Something very special happened on Friday 27th September. A group of students from Asquith Boys High School embarked on an environmental restoration project within the Berowra Valley National Park at the Lyrebird Gully track, Mount Kuring-Gai. This project celebrated the collaboration between Asquith Boys High School, the National Parks and Wildlife Service, Hornsby Shire Council, the Friends of Berowra Valley and Gibberagong Environmental Education Centre. The aims of the day were to enable the students to further develop their connection to our natural word, learn from experts in the field, deepen their knowledge of bushland management and to teach the skills required for preserving natural areas into the future.
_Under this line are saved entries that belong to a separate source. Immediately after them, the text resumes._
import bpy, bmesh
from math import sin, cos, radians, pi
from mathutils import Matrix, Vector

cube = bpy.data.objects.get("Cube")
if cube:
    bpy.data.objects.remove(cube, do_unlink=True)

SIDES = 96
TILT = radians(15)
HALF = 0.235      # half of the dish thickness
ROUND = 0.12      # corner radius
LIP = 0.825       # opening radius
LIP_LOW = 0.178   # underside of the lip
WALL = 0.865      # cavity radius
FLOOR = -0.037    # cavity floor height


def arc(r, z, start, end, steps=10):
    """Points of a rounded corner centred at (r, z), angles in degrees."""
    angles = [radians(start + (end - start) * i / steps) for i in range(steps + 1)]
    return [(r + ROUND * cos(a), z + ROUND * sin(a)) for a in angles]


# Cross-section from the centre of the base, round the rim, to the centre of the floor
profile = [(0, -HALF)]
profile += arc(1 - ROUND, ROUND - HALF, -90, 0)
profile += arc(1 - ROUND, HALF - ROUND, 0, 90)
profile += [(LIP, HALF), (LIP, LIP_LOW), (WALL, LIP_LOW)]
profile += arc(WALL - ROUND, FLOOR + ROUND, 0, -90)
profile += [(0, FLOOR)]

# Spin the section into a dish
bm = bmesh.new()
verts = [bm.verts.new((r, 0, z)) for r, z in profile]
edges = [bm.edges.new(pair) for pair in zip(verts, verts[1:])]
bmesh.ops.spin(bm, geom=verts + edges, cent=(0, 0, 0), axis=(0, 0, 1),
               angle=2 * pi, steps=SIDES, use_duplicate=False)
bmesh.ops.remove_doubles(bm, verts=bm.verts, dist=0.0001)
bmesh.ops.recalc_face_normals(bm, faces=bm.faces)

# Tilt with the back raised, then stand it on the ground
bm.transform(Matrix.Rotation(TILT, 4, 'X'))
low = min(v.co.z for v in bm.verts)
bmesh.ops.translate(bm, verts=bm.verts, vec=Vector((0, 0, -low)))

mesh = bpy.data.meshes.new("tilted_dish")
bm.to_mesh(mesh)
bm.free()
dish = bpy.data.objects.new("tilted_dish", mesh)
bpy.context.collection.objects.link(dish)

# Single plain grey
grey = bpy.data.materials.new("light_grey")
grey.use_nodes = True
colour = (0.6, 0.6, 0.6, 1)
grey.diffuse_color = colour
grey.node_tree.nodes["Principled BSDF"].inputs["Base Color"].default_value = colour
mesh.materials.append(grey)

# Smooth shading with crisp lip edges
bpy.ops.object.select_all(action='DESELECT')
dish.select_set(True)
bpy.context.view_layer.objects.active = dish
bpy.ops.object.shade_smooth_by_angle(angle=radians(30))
The occasion was of particular significance, especially to volunteers from the Friends of Berowra Valley, as this is the location of a memorial plaque, water drinking fountain and sandstone seating dedicated to the late Noel Rosten. Noel was involved in originally initiating bush regeneration with the students from Asquith Boys High School at this location. On the day, the students sat in this special location to hold their environmental committee meeting and vote for a new president.
“This is such a wonderful opportunity for the students to deepen their understanding of this unique environment,” said Brad Crossman, a teacher from Gibberagong Environmental Education Centre. “It provides them with a unique opportunity to work side-by-side with the current land managers. In fact, one of the previous students involved in this project from Asquith Boys recently gained employment as a Field Officer with the National Parks and Wildlife Service. It was also very special to see the students chatting with volunteers from the Friends of Berowra Valley.”
The students have helped restore a significant area of the national park and will be returning on a regular basis to monitor and rehabilitate the site for the benefit of park visitors and our unique flora and fauna.